HOUSTON — Drivers who use handicapped parking spaces who aren’t disabled better think twice the next time they decide to park their cars in one of the spots.
The city of Houston has an army of volunteers looking for violators.
The volunteers are ready to make you pay big bucks if you get caught.
On a rainy day, the most coveted spots in any parking lot are the ones closest to the front door. You would think that most drivers know the marked handicapped spaces are reserved for people who need them.
“Parking in it for just a minute is hurting someone else,” Maria Irshad said.
Irshad, who’s a director with Park Houston, said with only 35 compliance officers it’s hard to catch all the violators.
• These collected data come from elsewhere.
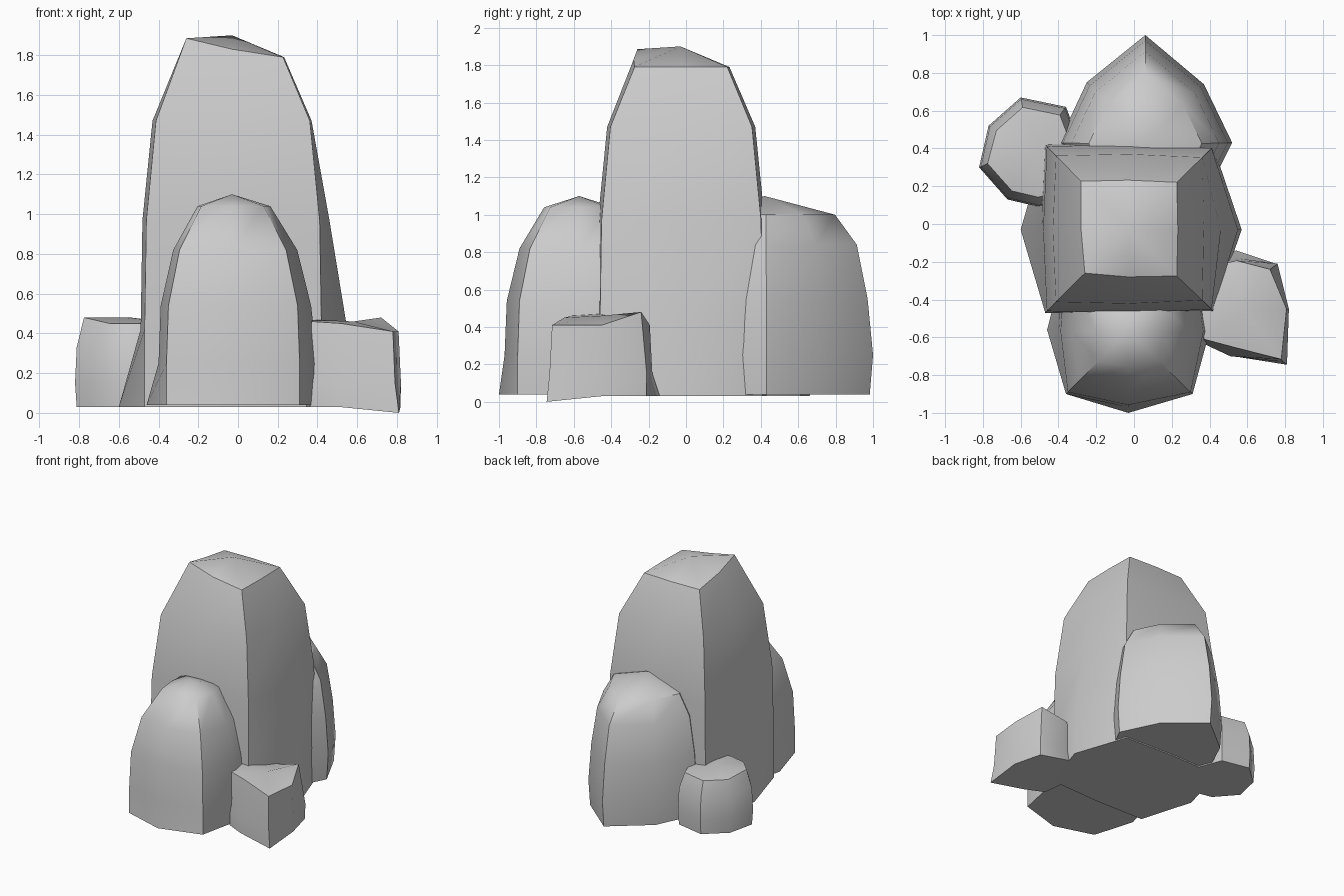
import bpy, bmesh
from math import radians


def rock(name, center, plan, levels, apex, moves=None):
    """Loft an eight-sided plan through (z, scale) levels and close with a peak.
    Plan order: E, NE, N, NW, W, SW, S, SE. moves: {(level, side): (x, y, z)}"""
    moves = moves or {}
    cx, cy = center
    bm = bmesh.new()
    rings = []
    for i, (z, s) in enumerate(levels):
        rings.append([bm.verts.new(moves.get((i, j), (cx + (x - cx) * s, cy + (y - cy) * s, z)))
                      for j, (x, y) in enumerate(plan)])
    n = len(plan)
    for a, b in zip(rings, rings[1:]):
        for j in range(n):
            k = (j + 1) % n
            bm.faces.new((a[j], a[k], b[k], b[j]))
    top = bm.verts.new(apex)
    for j in range(n):
        bm.faces.new((rings[-1][j], rings[-1][(j + 1) % n], top))
    bm.faces.new(rings[0][::-1])
    bmesh.ops.recalc_face_normals(bm, faces=bm.faces)
    mesh = bpy.data.meshes.new(name)
    bm.to_mesh(mesh)
    bm.free()
    ob = bpy.data.objects.new(name, mesh)
    bpy.context.collection.objects.link(ob)
    bpy.ops.object.select_all(action='DESELECT')
    ob.select_set(True)
    bpy.context.view_layer.objects.active = ob
    bpy.ops.object.shade_smooth_by_angle(angle=radians(42))
    return ob


# Tall central boulder, flared at its east and west foot
rock("main_boulder", (-0.03, -0.03),
     [(0.43, -0.03), (0.42, 0.41), (-0.03, 0.43), (-0.47, 0.42),
      (-0.49, -0.03), (-0.47, -0.47), (-0.03, -0.48), (0.42, -0.46)],
     [(0.03, 1.0), (0.42, 1.0), (0.97, 0.98), (1.47, 0.87), (1.79, 0.57)],
     (-0.03, -0.03, 1.90),
     {(0, 0): (0.57, -0.03, 0.03), (0, 4): (-0.60, -0.03, 0.03),
      (1, 0): (0.55, -0.03, 0.42), (2, 0): (0.46, -0.03, 0.97),
      (4, 4): (-0.28, -0.03, 1.83), (4, 5): (-0.26, -0.26, 1.885),
      (4, 6): (-0.03, -0.28, 1.83)})

# Medium boulder in front
rock("front_boulder", (-0.03, -0.57),
     [(0.38, -0.57), (0.33, -0.25), (-0.03, -0.18), (-0.38, -0.25),
      (-0.40, -0.57), (-0.36, -0.90), (-0.03, -0.97), (0.31, -0.90)],
     [(0.04, 1.0), (0.25, 1.0), (0.54, 0.97), (0.82, 0.80), (1.04, 0.47)],
     (-0.03, -0.57, 1.10),
     {(0, 4): (-0.46, -0.56, 0.04), (0, 6): (-0.03, -1.0, 0.04),
      (1, 0): (0.40, -0.57, 0.25)})

# Medium boulder behind, with a ridge pointing back
rock("back_boulder", (0.06, 0.42),
     [(0.52, 0.43), (0.37, 0.74), (0.06, 1.0), (-0.25, 0.75),
      (-0.40, 0.43), (-0.28, 0.15), (0.06, 0.05), (0.38, 0.15)],
     [(0.04, 0.97), (0.25, 1.0), (0.55, 0.95), (0.84, 0.85), (1.0, 0.65)],
     (0.06, 0.42, 1.10))

# Small stone at the left rear
rock("left_stone", (-0.54, 0.38),
     [(-0.25, 0.33), (-0.36, 0.62), (-0.60, 0.67), (-0.77, 0.52),
      (-0.82, 0.30), (-0.67, 0.13), (-0.50, 0.09), (-0.32, 0.14)],
     [(0.03, 0.97), (0.15, 1.0), (0.33, 0.97), (0.45, 0.82)],
     (-0.54, 0.38, 0.48), {(3, 4): (-0.775, 0.32, 0.48)})

# Small stone at the right front, dipping at its outer corner
rock("right_stone", (0.58, -0.45),
     [(0.82, -0.45), (0.76, -0.21), (0.54, -0.18), (0.38, -0.22),
      (0.34, -0.45), (0.36, -0.63), (0.51, -0.70), (0.79, -0.73)],
     [(0.03, 0.99), (0.15, 1.0), (0.41, 0.95)],
     (0.58, -0.45, 0.46),
     {(0, 2): (0.54, -0.14, 0.03), (0, 7): (0.81, -0.745, 0.0),
      (2, 1): (0.72, -0.24, 0.48), (2, 5): (0.37, -0.61, 0.46),
      (2, 6): (0.52, -0.65, 0.45), (2, 4): (0.36, -0.45, 0.47)})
“When someone parks at a space without that placard, they think it’s just a minute. You know, ‘I’m just going in. I’m going to go to the ATM for just a minute. I’m just going to be in and out real fast,’ but what they don’t realize is that there’s limited spaces and someone who really needs that space comes along and they don’t have access to it,” Irshad said.
The city has a secret weapon.
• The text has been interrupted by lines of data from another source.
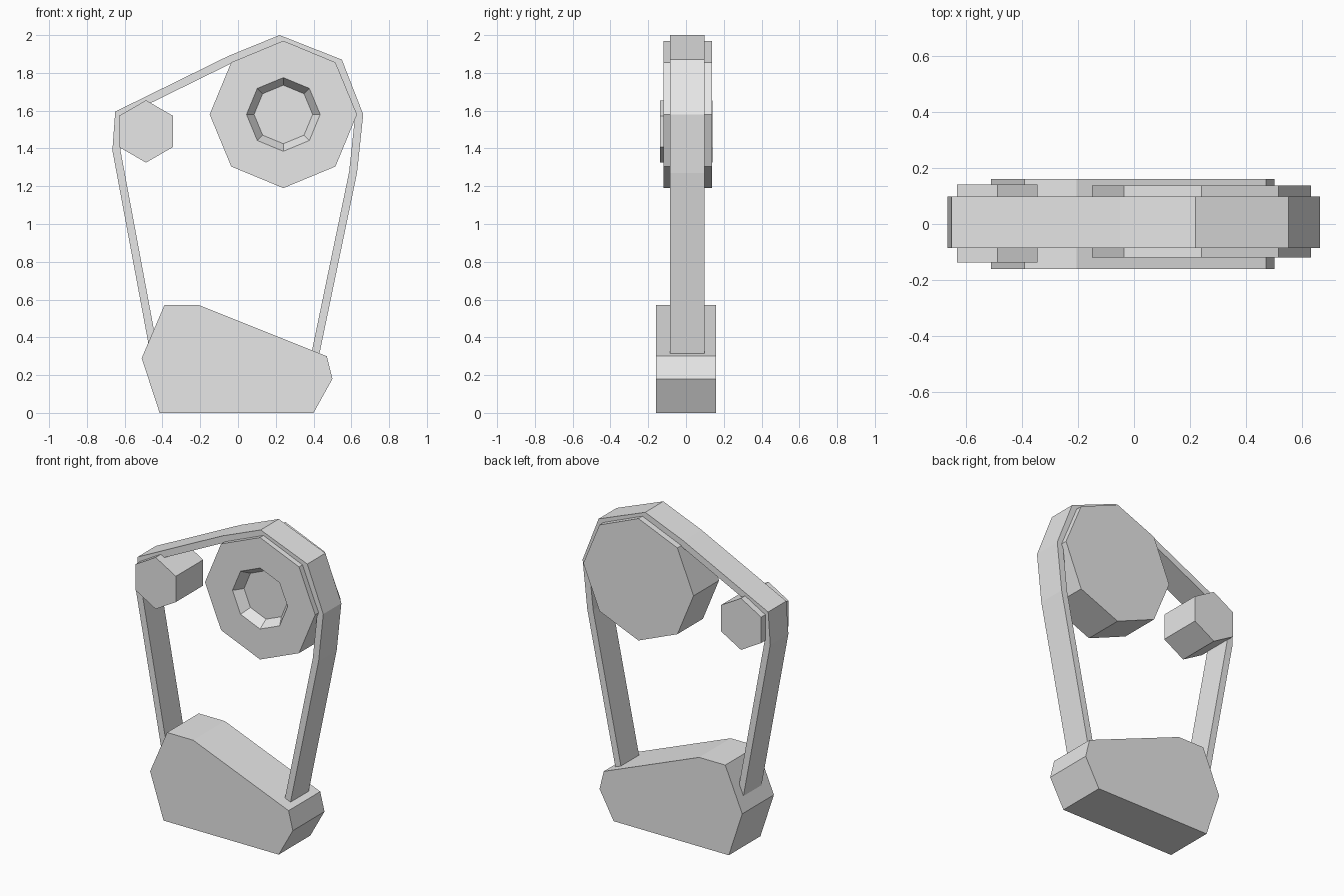
import bpy, bmesh, math
from mathutils import Vector

cube = bpy.data.objects.get("Cube")
if cube:
    bpy.data.objects.remove(cube, do_unlink=True)

grey = bpy.data.materials.new("plain_grey")
grey.use_nodes = True
GREY = (0.8, 0.8, 0.8, 1)
grey.diffuse_color = GREY
grey.node_tree.nodes["Principled BSDF"].inputs["Base Color"].default_value = GREY


def finish(name, bm):
    """Turn a bmesh into a flat shaded object."""
    bmesh.ops.recalc_face_normals(bm, faces=bm.faces[:])
    mesh = bpy.data.meshes.new(name)
    bm.to_mesh(mesh)
    bm.free()
    mesh.materials.append(grey)
    obj = bpy.data.objects.new(name, mesh)
    bpy.context.collection.objects.link(obj)
    return obj


def loft(name, rings):
    """Skin a stack of equal point rings and cap both ends."""
    bm = bmesh.new()
    loops = [[bm.verts.new(p) for p in ring] for ring in rings]
    n = len(loops[0])
    for a, b in zip(loops, loops[1:]):
        for i in range(n):
            j = (i + 1) % n
            bm.faces.new((a[i], a[j], b[j], b[i]))
    bm.faces.new(loops[0])
    bm.faces.new(loops[-1])
    return finish(name, bm)


def polygon(cx, cz, radius, sides, y):
    """Regular polygon with a corner at the top."""
    steps = [math.tau * i / sides for i in range(sides)]
    return [(cx + radius * math.sin(a), y, cz + radius * math.cos(a)) for a in steps]


def inset_path(path, distance):
    """Mitred offset of an open path, to the left of its direction."""
    dirs = [(b - a).normalized() for a, b in zip(path, path[1:])]
    result = []
    for i, p in enumerate(path):
        d0, d1 = dirs[max(i - 1, 0)], dirs[min(i, len(dirs) - 1)]
        n0, n1 = Vector((-d0.y, d0.x)), Vector((-d1.y, d1.x))
        result.append(p + (n0 + n1) * distance / (1 + n0.dot(n1)))
    return result


# Base block
base = [(-0.415, 0), (0.40, 0), (0.50, 0.18), (0.47, 0.30),
        (-0.205, 0.57), (-0.39, 0.57), (-0.51, 0.29)]
loft("base", [[(x, y, z) for x, z in base] for y in (-0.16, 0.16)])

# Large wheel with a tapered recess in the front
WHEEL = (0.24, 1.58)
wheel_profile = [(0.39, 0.138), (0.39, -0.12), (0.195, -0.12), (0.155, -0.06)]
loft("large_wheel", [polygon(*WHEEL, r, 8, y) for r, y in wheel_profile])

# Small pulley
loft("small_pulley", [polygon(-0.487, 1.49, 0.165, 6, y) for y in (-0.137, 0.14)])

# Belt running from the base over both wheels
outer = [Vector(p) for p in (
    (0.42, 0.26), (0.63, 1.27), (0.663, 1.58), (0.55, 1.87), (0.22, 2.0),
    (-0.05, 1.89), (-0.65, 1.595), (-0.665, 1.39), (-0.46, 0.29))]
inner = inset_path(outer, 0.042)
sections = [[(a.x, -0.085, a.y), (a.x, 0.098, a.y), (b.x, 0.098, b.y), (b.x, -0.085, b.y)]
            for a, b in zip(outer, inner)]
loft("belt", sections)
More than 400 people make up the Disabled Parking Volunteer Program. They’ve been trained and are authorized to issue parking citations to cars that are parked in handicapped spaces without a visible handicap placard.
“They will take their ticket book out with them when maybe they’re at the grocery store or when they’re out shopping, just running errands and if they find someone in violation they’ll give them a citation,” Irshad said.
The volunteers are also making sure the hatched-off accessible aisle is clear.
Last year, they issued more than 9,800 parking citations, each one costing drivers $500 bucks.
Irshad said, that to the volunteers, catching able drivers abusing disabled spots is near and dear to their hearts.
“They do it on their own time. A lot of them have a personal stake in accessible parking. It may be someone in their family. It may be themselves that need the parking space,” Irshad said.
The city is now recruiting more volunteers to join the program. They’re hosting training sessions twice a month.